#### Action item:
Please write the data out once more, exactly as it is given.

#### Dataset excerpts:

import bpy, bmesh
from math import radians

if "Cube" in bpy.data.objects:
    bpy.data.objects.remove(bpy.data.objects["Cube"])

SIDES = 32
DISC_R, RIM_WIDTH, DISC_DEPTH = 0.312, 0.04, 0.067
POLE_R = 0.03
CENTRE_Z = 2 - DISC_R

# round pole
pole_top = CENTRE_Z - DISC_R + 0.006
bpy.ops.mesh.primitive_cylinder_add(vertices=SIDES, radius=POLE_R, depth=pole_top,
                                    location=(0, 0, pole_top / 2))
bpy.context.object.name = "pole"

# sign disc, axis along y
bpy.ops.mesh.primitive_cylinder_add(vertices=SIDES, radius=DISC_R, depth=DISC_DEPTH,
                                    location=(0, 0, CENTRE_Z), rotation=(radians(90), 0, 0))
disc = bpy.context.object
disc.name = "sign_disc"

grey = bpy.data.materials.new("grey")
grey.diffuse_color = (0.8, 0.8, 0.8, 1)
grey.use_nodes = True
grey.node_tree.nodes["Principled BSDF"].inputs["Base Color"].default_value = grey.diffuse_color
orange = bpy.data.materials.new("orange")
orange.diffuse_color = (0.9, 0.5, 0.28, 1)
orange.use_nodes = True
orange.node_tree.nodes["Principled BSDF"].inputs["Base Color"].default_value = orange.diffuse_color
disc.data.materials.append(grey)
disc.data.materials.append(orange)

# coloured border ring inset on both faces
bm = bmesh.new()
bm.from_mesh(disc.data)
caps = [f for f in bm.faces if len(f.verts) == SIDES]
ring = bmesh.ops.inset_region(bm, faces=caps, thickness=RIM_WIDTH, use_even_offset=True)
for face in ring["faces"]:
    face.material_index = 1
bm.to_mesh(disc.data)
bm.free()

#### Task output:
import bpy, bmesh
from math import radians

if "Cube" in bpy.data.objects:
    bpy.data.objects.remove(bpy.data.objects["Cube"])

SIDES = 32
DISC_R, RIM_WIDTH, DISC_DEPTH = 0.312, 0.04, 0.067
POLE_R = 0.03
CENTRE_Z = 2 - DISC_R

# round pole
pole_top = CENTRE_Z - DISC_R + 0.006
bpy.ops.mesh.primitive_cylinder_add(vertices=SIDES, radius=POLE_R, depth=pole_top,
                                    location=(0, 0, pole_top / 2))
bpy.context.object.name = "pole"

# sign disc, axis along y
bpy.ops.mesh.primitive_cylinder_add(vertices=SIDES, radius=DISC_R, depth=DISC_DEPTH,
                                    location=(0, 0, CENTRE_Z), rotation=(radians(90), 0, 0))
disc = bpy.context.object
disc.name = "sign_disc"

grey = bpy.data.materials.new("grey")
grey.diffuse_color = (0.8, 0.8, 0.8, 1)
grey.use_nodes = True
grey.node_tree.nodes["Principled BSDF"].inputs["Base Color"].default_value = grey.diffuse_color
orange = bpy.data.materials.new("orange")
orange.diffuse_color = (0.9, 0.5, 0.28, 1)
orange.use_nodes = True
orange.node_tree.nodes["Principled BSDF"].inputs["Base Color"].default_value = orange.diffuse_color
disc.data.materials.append(grey)
disc.data.materials.append(orange)

# coloured border ring inset on both faces
bm = bmesh.new()
bm.from_mesh(disc.data)
caps = [f for f in bm.faces if len(f.verts) == SIDES]
ring = bmesh.ops.inset_region(bm, faces=caps, thickness=RIM_WIDTH, use_even_offset=True)
for face in ring["faces"]:
    face.material_index = 1
bm.to_mesh(disc.data)
bm.free()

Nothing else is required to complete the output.